Think Wood: Tell us about EEBA. What is your mission?
Aaron Smith: In 1982, a group of builders from the US, Canada, and Scandinavia came together and said, “Let’s try to build more energy efficient homes.” We’ve seen that transition to energy efficiency through building science and education, but today I would say the focus for EEBA’s builders is healthy, electric, resilient, decarbonized, and net zero.
We’ve heard a lot about net zero energy homes but EEBA also has a focus on embodied carbon?
AS: We’re talking about both embodied and operational carbon now. The primary thing we’re trying to do is get people educated about what decarbonization is, what an environmental product declaration is, what a lifecycle assessment is. When I look at two different materials, what does it mean to think about the embodied carbon in that material?
Why does lowering carbon emissions matter to builders?
AS: It matters for a few reasons. First, builders have a pride of craftsmanship and they extend that same care to thinking about the environmental impact of the materials they use because they’re thinking about the future. My grandfather was a builder and he always asked, “Are you happy with what you did? Because it’s going to be there for 100 years.
And, we’re starting to see carbon codified across North America. California, Oregon, Washington, they’re headed in that direction. I’ve got a buddy in Texas who builds 1,000 homes a year. This year, his investment firm called him and said 20% of the product that you build for us now needs to be net zero. That’s not quite to decarbonization yet, but when finance starts telling production builders you need to do this, that’ll be a game changer.
What steps can builders take in the design phase to achieve low carbon homes?
AS: EEBA members asked us to research the best tools accessible to builders for calculating operational and embodied carbon. We counsel them to put their houses into a building information modeling (BIM) system like AutoCAD or Revit. You can import that into some whole-building life cycle analysis (WBLCA) tools and start to generate a carbon footprint for the home design. We’ve added kilograms per ton of CO2 for your home to EEBA’s intake form because we want to start benchmarking it, too. In the future, we’ll start to compare those benchmarks across the industry.
Can you tell us about your Gateway to Zero program?
AS: There is a path to zero for everyone, but with so many programs, guidelines, and standards, finding the one that’s right for you can be overwhelming. Though we know that “getting to zero” is not always a linear process, we’ve organized resources in categories from “base energy code” to “zero embodied carbon.” EEBA can help you become a more sustainable builder from wherever you’re starting.
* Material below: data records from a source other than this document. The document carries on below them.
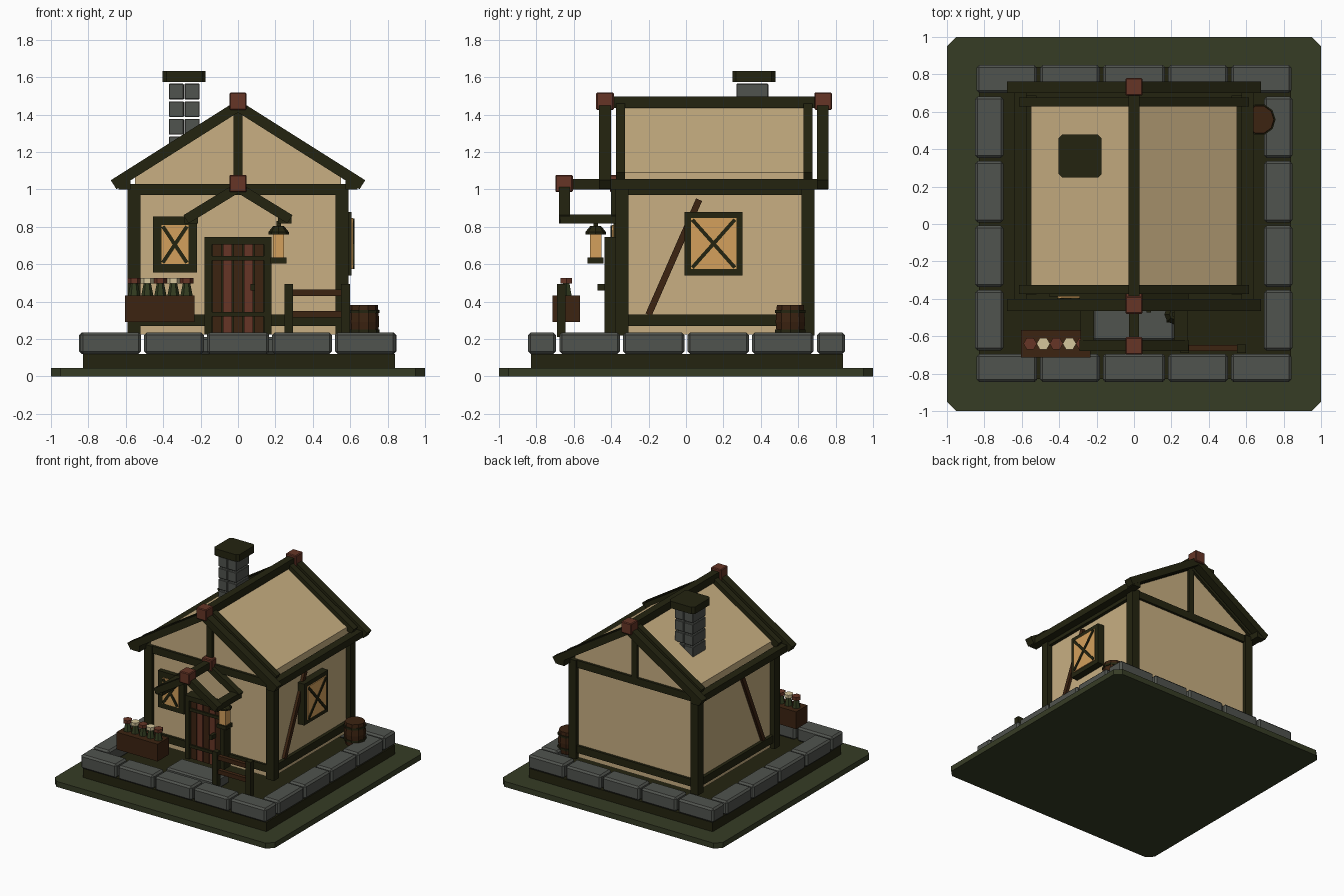
import bpy, bmesh, math
from mathutils import Vector

if "Cube" in bpy.data.objects:
    bpy.data.objects.remove(bpy.data.objects["Cube"])


def mat(name, r, g, b):
    m = bpy.data.materials.new(name)
    lin = [((c / 255 + 0.055) / 1.055) ** 2.4 if c > 10 else c / 255 / 12.92 for c in (r, g, b)]
    m.diffuse_color = (*lin, 1)
    m.use_nodes = True
    m.node_tree.nodes["Principled BSDF"].inputs["Base Color"].default_value = m.diffuse_color
    return m


TIMBER = mat("dark timber", 36, 36, 16)
PLASTER = mat("tan plaster", 200, 175, 130)
STONE = mat("grey stone", 80, 83, 78)
GRASS = mat("moss green", 54, 60, 37)
RED = mat("red brown", 102, 53, 38)
BROWN = mat("dark brown", 60, 35, 17)
GLASS = mat("amber glass", 212, 160, 92)
CREAM = mat("cream petals", 214, 198, 156)
LEAF = mat("leaf green", 50, 60, 32)


def finish(name, bm, m, bevel=0):
    if bevel:
        bmesh.ops.bevel(bm, geom=bm.edges[:], offset=bevel, segments=1, affect='EDGES')
    bmesh.ops.recalc_face_normals(bm, faces=bm.faces[:])
    me = bpy.data.meshes.new(name)
    bm.to_mesh(me)
    bm.free()
    me.materials.append(m)
    ob = bpy.data.objects.new(name, me)
    bpy.context.collection.objects.link(ob)
    return ob


def prism(name, pts, axis, lo, hi, m, bevel=0):
    """Extrude a 2D outline along an axis: x takes (y,z), y takes (x,z), z takes (x,y)."""
    def at(p, d):
        return {'x': (d, *p), 'y': (p[0], d, p[1]), 'z': (*p, d)}[axis]
    bm = bmesh.new()
    a = [bm.verts.new(at(p, lo)) for p in pts]
    b = [bm.verts.new(at(p, hi)) for p in pts]
    n = len(pts)
    bm.faces.new(a)
    bm.faces.new(b[::-1])
    for i in range(n):
        bm.faces.new((a[i], b[i], b[(i + 1) % n], a[(i + 1) % n]))
    return finish(name, bm, m, bevel)


def rect(a0, a1, b0, b1):
    return [(a0, b0), (a1, b0), (a1, b1), (a0, b1)]


def chamfered(a0, a1, b0, b1, c):
    return [(a0 + c, b0), (a1 - c, b0), (a1, b0 + c), (a1, b1 - c),
            (a1 - c, b1), (a0 + c, b1), (a0, b1 - c), (a0, b0 + c)]


def box(name, x0, x1, y0, y1, z0, z1, m, bevel=0):
    return prism(name, rect(x0, x1, y0, y1), 'z', z0, z1, m, bevel)


def bar(p, q, w):
    p, q = Vector(p), Vector(q)
    d = (q - p).normalized() * w / 2
    s = Vector((-d.y, d.x))
    return [tuple(v) for v in (p + s, q + s, q - s, p - s)]


def lathe(name, cx, cy, rings, n, m):
    """Stack of n-sided rings given as (radius, z)."""
    bm = bmesh.new()
    rows = [[bm.verts.new((cx + r * math.cos(math.tau * i / n), cy + r * math.sin(math.tau * i / n), z))
             for i in range(n)] for r, z in rings]
    bm.faces.new(rows[0])
    bm.faces.new(rows[-1])
    for a, b in zip(rows, rows[1:]):
        for i in range(n):
            bm.faces.new((a[i], a[(i + 1) % n], b[(i + 1) % n], b[i]))
    return finish(name, bm, m)


# ground plate and foundation
prism("ground_plate", chamfered(-1, 1, -1, 1, 0.05), 'z', 0, 0.045, GRASS)
box("foundation", -0.83, 0.84, -0.83, 0.84, 0.045, 0.12, TIMBER)

# ring of foundation stones
edges = [-0.85, -0.51, -0.175, 0.175, 0.51, 0.85]
for y0, side in ((-0.845, "front"), (0.70, "back")):
    for a, b in zip(edges, edges[1:]):
        box(f"{side}_stone", a + 0.008, b - 0.008, y0, y0 + 0.15, 0.12, 0.235, STONE, 0.014)
edges = [-0.685, -0.345, 0.0, 0.345, 0.69]
for x0, side in ((-0.85, "left"), (0.695, "right")):
    for a, b in zip(edges, edges[1:]):
        box(f"{side}_stone", x0, x0 + 0.152, a + 0.008, b - 0.008, 0.12, 0.235, STONE, 0.014)
box("door_step", -0.22, 0.215, -0.625, -0.42, 0.12, 0.21, STONE, 0.012)

# house body
F, B = -0.35, 0.655
prism("house_body", [(-0.55, 0.225), (0.55, 0.225), (0.55, 1.09), (0, 1.437), (-0.55, 1.09)],
      'y', F, B, PLASTER)

# wall timber frame
for x in (-0.555, 0.555):
    for y in (-0.342, 0.652):
        box("corner_post", x - 0.035, x + 0.035, y - 0.034, y + 0.034, 0.22, 1.03, TIMBER)
    for z0, part in ((0.27, "sill"), (0.97, "top_plate")):
        box(f"side_{part}", x - 0.022, x + 0.022, F, B, z0, z0 + 0.06, TIMBER)
for y in (F, B):
    for z0, part in ((0.27, "sill"), (0.97, "top_plate")):
        box(f"gable_{part}", -0.56, 0.56, y - 0.02, y + 0.02, z0, z0 + 0.06, TIMBER)
    box("king_post", -0.025, 0.025, y - 0.02, y + 0.02, 1.0, 1.43, TIMBER)
for s in (-1, 1):
    prism("side_brace", bar((-0.20, 0.33), (0.07, 0.945), 0.035), 'x', s * 0.545, s * 0.572, BROWN)

# roof timbers
for s in (-1, 1):
    for y0, y1 in ((-0.465, -0.40), (0.70, 0.763)):
        prism("outer_rafter", bar((0, 1.445), (s * 0.665, 1.025), 0.057), 'y', y0, y1, TIMBER)
    for y0, y1 in ((-0.375, -0.325), (0.627, 0.677)):
        prism("inner_rafter", bar((0, 1.445), (s * 0.60, 1.066), 0.055), 'y', y0, y1, TIMBER)
    box("eave_beam", s * 0.575, s * 0.64, -0.46, 0.76, 1.0, 1.055, TIMBER)
box("ridge_beam", -0.03, 0.03, -0.46, 0.76, 1.435, 1.497, TIMBER)
for y in (-0.433, 0.733):
    box("ridge_cap", -0.046, 0.046, y - 0.047, y + 0.047, 1.425, 1.518, RED, 0.006)

# porch frame
for s in (-1, 1):
    for y0, y1 in ((-0.68, -0.62), (-0.40, -0.35)):
        prism("porch_rafter", bar((0, 1.01), (s * 0.278, 0.84), 0.052), 'y', y0, y1, TIMBER)
    box("porch_eave", s * 0.215, s * 0.285, -0.67, -0.36, 0.818, 0.865, TIMBER)
box("porch_ridge", -0.028, 0.028, -0.67, -0.35, 1.0, 1.055, TIMBER)
for y in (-0.652, -0.36):
    box("porch_cap", -0.046, 0.046, y - 0.047, y + 0.047, 0.985, 1.078, RED, 0.006)

# chimney of stacked stones
for i in range(5):
    z = 1.105 + i * 0.094
    for x in (-0.37, -0.286):
        box("chimney_stone", x, x + 0.081, 0.27, 0.44, z, z + 0.084, STONE, 0.004)
prism("chimney_cap", chamfered(-0.403, -0.173, 0.248, 0.478, 0.02), 'z', 1.575, 1.632, TIMBER)


# windows: frame, pane and crossed bars
def window(side, axis, a0, a1, z0, z1, t, wall, s):
    def part(name, pts, d0, d1, m):
        prism(f"{side}_window_{name}", pts, axis, *sorted((wall + s * d0, wall + s * d1)), m)
    for p in (rect(a0, a0 + t, z0, z1), rect(a1 - t, a1, z0, z1),
              rect(a0 + t, a1 - t, z0, z0 + t), rect(a0 + t, a1 - t, z1 - t, z1)):
        part("frame", p, -0.01, 0.058, TIMBER)
    i0, i1, j0, j1 = a0 + t, a1 - t, z0 + t, z1 - t
    part("pane", rect(i0, i1, j0, j1), -0.01, 0.066, GLASS)
    e = 0.008
    part("bar", bar((i0 + e, j0 + e), (i1 - e, j1 - e), 0.02), 0.05, 0.073, TIMBER)
    part("bar", bar((i0 + e, j1 - e), (i1 - e, j0 + e), 0.02), 0.05, 0.073, TIMBER)


window("front", 'y', -0.455, -0.22, 0.555, 0.855, 0.045, F + 0.02, -1)
window("right", 'x', -0.008, 0.303, 0.54, 0.88, 0.034, 0.55, 1)

# door
for x in (-0.178, 0.14):
    box("door_jamb", x, x + 0.038, -0.435, F, 0.225, 0.745, TIMBER)
box("door_lintel", -0.14, 0.14, -0.435, F, 0.705, 0.745, TIMBER)
box("door_backing", -0.14, 0.14, -0.39, F, 0.225, 0.705, TIMBER)
for i in range(5):
    x = -0.14 + i * 0.056
    box("door_plank", x + 0.003, x + 0.053, -0.415, -0.38, 0.225, 0.705, RED if i % 2 else BROWN)
for z in (0.32, 0.62):
    box("door_strap", -0.14, 0.14, -0.428, -0.41, z, z + 0.024, TIMBER)
box("door_handle", 0.068, 0.092, -0.472, -0.41, 0.46, 0.495, TIMBER)

# hanging lantern
LX, LY = 0.217, -0.483
box("lantern_base", LX - 0.043, LX + 0.043, LY - 0.043, LY + 0.043, 0.605, 0.635, TIMBER)
box("lantern_glass", LX - 0.03, LX + 0.03, LY - 0.03, LY + 0.03, 0.635, 0.762, GLASS)
lathe("lantern_roof", LX, LY, [(0.055, 0.76), (0.055, 0.772), (0.028, 0.805)], 8, TIMBER)
box("lantern_hook", LX - 0.012, LX + 0.012, LY - 0.012, LY + 0.012, 0.80, 0.83, TIMBER)

# flower box
box("planter", -0.605, -0.232, -0.713, -0.567, 0.29, 0.432, BROWN)
for i in range(5):
    x = -0.555 + i * 0.07
    lathe("flower_stem", x, -0.64, [(0.034, 0.425), (0.018, 0.505)], 6, LEAF)
    lathe("flower_head", x, -0.64, [(0.036, 0.498), (0.036, 0.525)], 6, CREAM if i % 2 else RED)

# fence beside the door
for x in (0.248, 0.552):
    box("fence_post", x, x + 0.046, -0.69, -0.645, 0.21, 0.495, TIMBER)
for z in (0.315, 0.43):
    box("fence_rail", 0.27, 0.575, -0.68, -0.648, z, z + 0.035, BROWN)

# barrel
lathe("barrel", 0.672, 0.558, [(0.074, 0.2), (0.083, 0.29), (0.076, 0.382)], 10, BROWN)
for z in (0.235, 0.338):
    lathe("barrel_hoop", 0.672, 0.558, [(0.085, z), (0.085, z + 0.016)], 10, TIMBER)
You may be at code today; you may then want to look at the Energy Star program. It’s free, and it’ll make you a better builder. And then you might want to move to one of the zero energy programs out there. We provide support throughout this entire journey.
Does building with wood provide any advantages when low carbon construction is the goal?
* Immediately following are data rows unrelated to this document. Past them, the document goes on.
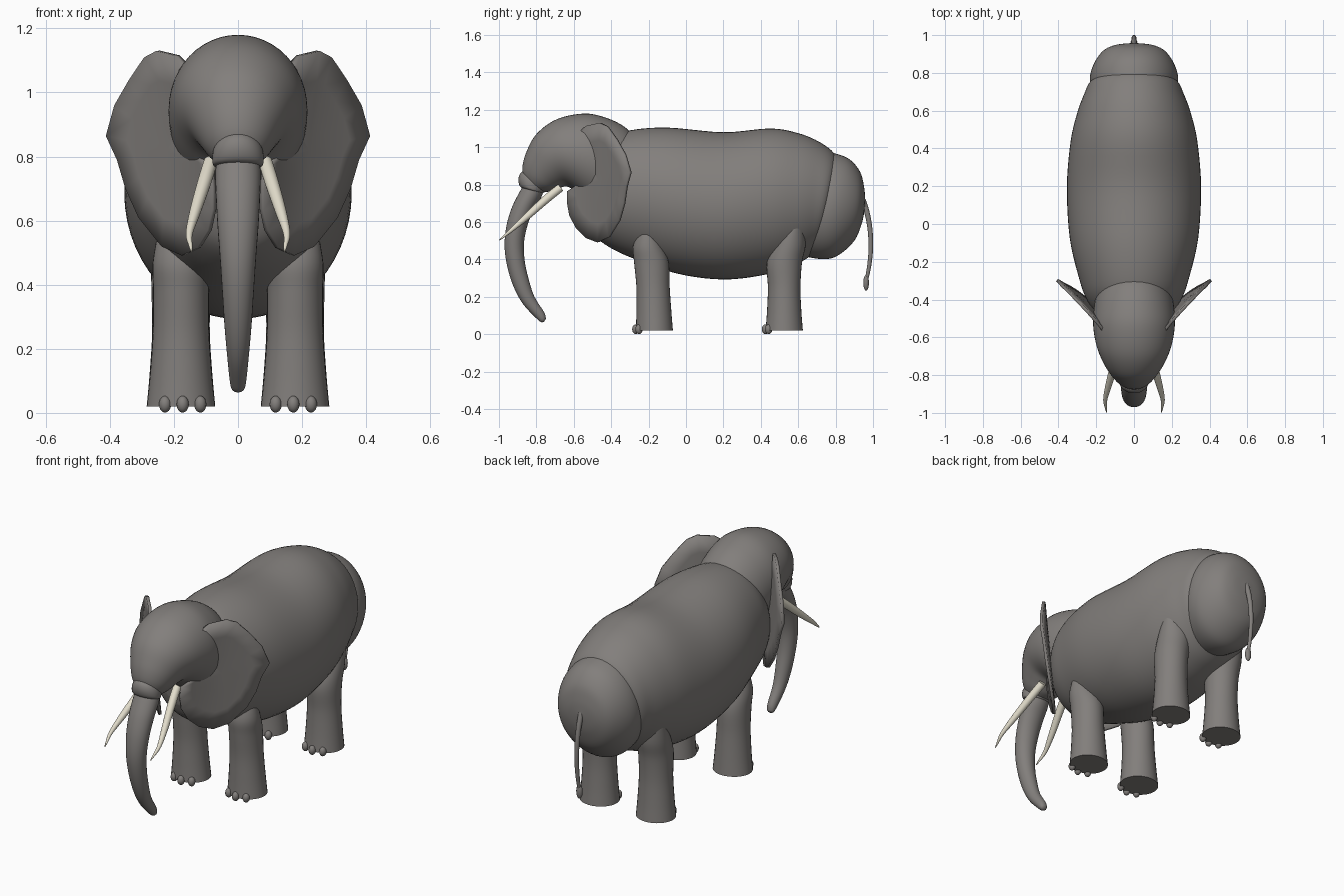
import bpy, bmesh, math
from mathutils import Vector


def material(name, rgb):
    m = bpy.data.materials.new(name)
    m.diffuse_color = (*rgb, 1)
    return m


GREY = material("grey skin", (0.225, 0.212, 0.202))
IVORY = material("ivory", (0.76, 0.72, 0.60))


def finish(name, bm, mat, angle=45):
    bmesh.ops.recalc_face_normals(bm, faces=bm.faces)
    me = bpy.data.meshes.new(name)
    bm.to_mesh(me)
    bm.free()
    me.materials.append(mat)
    me.shade_smooth()
    me.set_sharp_from_angle(angle=math.radians(angle))
    ob = bpy.data.objects.new(name, me)
    bpy.context.collection.objects.link(ob)
    return ob


def smooth_path(rows, sub):
    """Catmull-Rom interpolation of tuples."""
    rows = [Vector(r) for r in rows]
    out = []
    for i in range(len(rows) - 1):
        p0, p1, p2, p3 = (rows[max(i - 1, 0)], rows[i], rows[i + 1],
                          rows[min(i + 2, len(rows) - 1)])
        for k in range(sub):
            t = k / sub
            out.append(0.5 * (2 * p1 + (p2 - p0) * t + (2 * p0 - 5 * p1 + 4 * p2 - p3) * t * t
                              + (3 * p1 - p0 - 3 * p2 + p3) * t ** 3))
    return out + [rows[-1]]


def loft(name, rows, mat=GREY, n=40, sub=5):
    """Rows: outline point 1 (y, z), opposite point 2 (y, z), half width, centre x."""
    bm = bmesh.new()
    rings = []
    for y1, z1, y2, z2, rx, x in smooth_path(rows, sub):
        ring = []
        for k in range(n):
            a = 2 * math.pi * k / n
            c, s = math.cos(a), math.sin(a)
            ring.append(bm.verts.new((x + rx * s, (y1 + y2) / 2 + (y1 - y2) / 2 * c,
                                      (z1 + z2) / 2 + (z1 - z2) / 2 * c)))
        rings.append(ring)
    for a, b in zip(rings, rings[1:]):
        for k in range(n):
            bm.faces.new((a[k], a[(k + 1) % n], b[(k + 1) % n], b[k]))
    bm.faces.new(rings[0])
    bm.faces.new(rings[-1])
    return finish(name, bm, mat)


def tube(name, pts, mat, n=16):
    """Points: x, y, z, radius."""
    rows = []
    for i, (x, y, z, r) in enumerate(pts):
        a, b = pts[max(i - 1, 0)], pts[min(i + 1, len(pts) - 1)]
        d = Vector((b[1] - a[1], b[2] - a[2])).normalized() * r
        rows.append((y - d.y, z + d.x, y + d.y, z - d.x, r, x))
    return loft(name, rows, mat, n)


def ball(name, loc, size):
    bm = bmesh.new()
    bmesh.ops.create_uvsphere(bm, u_segments=16, v_segments=10, radius=1)
    for v in bm.verts:
        v.co = Vector(loc) + Vector(a * b for a, b in zip(v.co, size))
    return finish(name, bm, GREY)


# Body and rump
loft("body", [
    (-0.52, 0.90, -0.52, 0.60, 0.12, 0), (-0.48, 0.98, -0.48, 0.52, 0.19, 0),
    (-0.40, 1.05, -0.40, 0.46, 0.25, 0), (-0.30, 1.09, -0.28, 0.405, 0.29, 0),
    (-0.10, 1.105, -0.05, 0.325, 0.34, 0), (0.20, 1.08, 0.20, 0.293, 0.355, 0),
    (0.45, 1.10, 0.43, 0.32, 0.335, 0), (0.60, 1.075, 0.58, 0.37, 0.30, 0),
    (0.71, 1.03, 0.66, 0.415, 0.265, 0), (0.79, 0.97, 0.71, 0.46, 0.232, 0),
    (0.82, 0.90, 0.74, 0.54, 0.16, 0)], n=56)
loft("rump", [
    (0.72, 0.98, 0.58, 0.43, 0.21, 0), (0.80, 0.966, 0.72, 0.402, 0.234, 0),
    (0.875, 0.935, 0.81, 0.42, 0.215, 0), (0.93, 0.87, 0.90, 0.50, 0.165, 0),
    (0.952, 0.79, 0.942, 0.60, 0.10, 0), (0.958, 0.72, 0.956, 0.68, 0.02, 0)], n=56)

# Head, lip and trunk
loft("head", [
    (-0.28, 1.06, -0.34, 0.65, 0.17, 0), (-0.33, 1.11, -0.39, 0.64, 0.195, 0),
    (-0.42, 1.155, -0.46, 0.67, 0.212, 0), (-0.54, 1.18, -0.54, 0.72, 0.216, 0),
    (-0.69, 1.15, -0.60, 0.77, 0.198, 0), (-0.80, 1.07, -0.64, 0.79, 0.165, 0),
    (-0.855, 0.97, -0.68, 0.78, 0.13, 0), (-0.875, 0.89, -0.72, 0.765, 0.10, 0),
    (-0.87, 0.83, -0.76, 0.76, 0.07, 0)], n=48)
loft("trunk_lip", [
    (-0.86, 0.88, -0.73, 0.80, 0.068, 0), (-0.887, 0.858, -0.75, 0.77, 0.078, 0),
    (-0.896, 0.825, -0.76, 0.757, 0.08, 0), (-0.887, 0.79, -0.77, 0.755, 0.075, 0),
    (-0.86, 0.775, -0.78, 0.76, 0.05, 0)], n=32)
loft("trunk", [
    (-0.86, 0.81, -0.76, 0.77, 0.068, 0), (-0.89, 0.76, -0.775, 0.73, 0.071, 0),
    (-0.93, 0.68, -0.81, 0.67, 0.069, 0), (-0.96, 0.58, -0.845, 0.59, 0.064, 0),
    (-0.97, 0.47, -0.866, 0.49, 0.056, 0), (-0.955, 0.36, -0.862, 0.39, 0.049, 0),
    (-0.92, 0.25, -0.84, 0.29, 0.042, 0), (-0.87, 0.16, -0.81, 0.20, 0.034, 0),
    (-0.80, 0.085, -0.76, 0.12, 0.026, 0), (-0.775, 0.065, -0.75, 0.09, 0.020, 0),
    (-0.76, 0.066, -0.75, 0.08, 0.010, 0)], n=28)


def ear(name, s):
    outline = [(-0.60, 1.055), (-0.53, 1.115), (-0.46, 1.13), (-0.42, 1.11), (-0.37, 1.04),
               (-0.325, 0.96), (-0.297, 0.865), (-0.317, 0.79), (-0.33, 0.70), (-0.355, 0.61),
               (-0.41, 0.52), (-0.47, 0.492), (-0.53, 0.515), (-0.585, 0.57), (-0.62, 0.635),
               (-0.632, 0.70), (-0.632, 0.765), (-0.58, 0.80), (-0.55, 0.90), (-0.55, 1.02)]
    bm = bmesh.new()
    cy, cz = -0.46, 0.82

    def vert(y, z):  # cupped, outward-slanting sheet
        x = 0.25 + 0.95 * (y + 0.46) + 1.2 * (y + 0.46) ** 2 + 0.11 * (z - 1.13)
        return bm.verts.new((s * x, y, z))

    centre = vert(cy, cz)
    rings = [[vert(cy + (y - cy) * f, cz + (z - cz) * f) for y, z in outline]
             for f in (0.35, 0.7, 1)]
    n = len(outline)
    for k in range(n):
        j = (k + 1) % n
        bm.faces.new((centre, rings[0][k], rings[0][j]))
        for a, b in zip(rings, rings[1:]):
            bm.faces.new((a[k], b[k], b[j], a[j]))
    ob = finish(name, bm, GREY)
    mod = ob.modifiers.new("thickness", "SOLIDIFY")
    mod.thickness = 0.016
    mod.offset = 0


# Paired parts
for side, s in (("left", 1), ("right", -1)):
    ear(side + "_ear", s)
    tube(side + "_tusk", [(s * 0.085, -0.67, 0.785, 0.022), (s * 0.105, -0.75, 0.72, 0.022),
                          (s * 0.133, -0.85, 0.63, 0.018), (s * 0.152, -0.93, 0.56, 0.011),
                          (s * 0.148, -0.975, 0.522, 0.006), (s * 0.145, -0.998, 0.503, 0.002)], IVORY)
    x = s * 0.178
    loft(side + "_front_leg", [
        (-0.268, 0.02, -0.07, 0.02, 0.107, x), (-0.265, 0.12, -0.078, 0.12, 0.097, x),
        (-0.265, 0.25, -0.087, 0.25, 0.088, x), (-0.277, 0.38, -0.092, 0.38, 0.087, x),
        (-0.283, 0.47, -0.12, 0.47, 0.088, x), (-0.25, 0.57, -0.16, 0.57, 0.07, x)], n=32)
    loft(side + "_hind_leg", [
        (0.425, 0.02, 0.625, 0.02, 0.107, x), (0.433, 0.12, 0.617, 0.12, 0.098, x),
        (0.438, 0.25, 0.612, 0.25, 0.09, x), (0.432, 0.38, 0.62, 0.38, 0.092, x),
        (0.465, 0.48, 0.64, 0.48, 0.094, x), (0.53, 0.60, 0.64, 0.60, 0.09, x)], n=32)
    for leg, yc in (("front", -0.168), ("hind", 0.525)):
        for i in (-1, 0, 1):
            ball(f"{side}_{leg}_toe_{i + 2}",
                 (x * 0.97 + i * 0.055, yc - 0.1 + abs(i) * 0.017, 0.027), (0.019, 0.02, 0.026))

# Tail with tuft
tube("tail", [(0, 0.945, 0.72, 0.015), (0, 0.968, 0.65, 0.014), (0, 0.984, 0.56, 0.013),
              (0, 0.988, 0.46, 0.012), (0, 0.98, 0.37, 0.011), (0, 0.965, 0.29, 0.009)], GREY)
ball("tail_tuft", (0, 0.963, 0.275), (0.018, 0.015, 0.042))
AS: Once you’re educated on how material selection impacts a home’s carbon footprint, I think it’s a little bit ‘back to the future’. You start to say, “Well, instead of putting the steel beam in, I could put a cross laminated timber beam in and have a carbon sink instead of a huge carbon cost to my home.” To reduce carbon, I think it’s going to be a return to wood in a lot of cases. Homes can literally be a carbon sink instead of emitting carbon.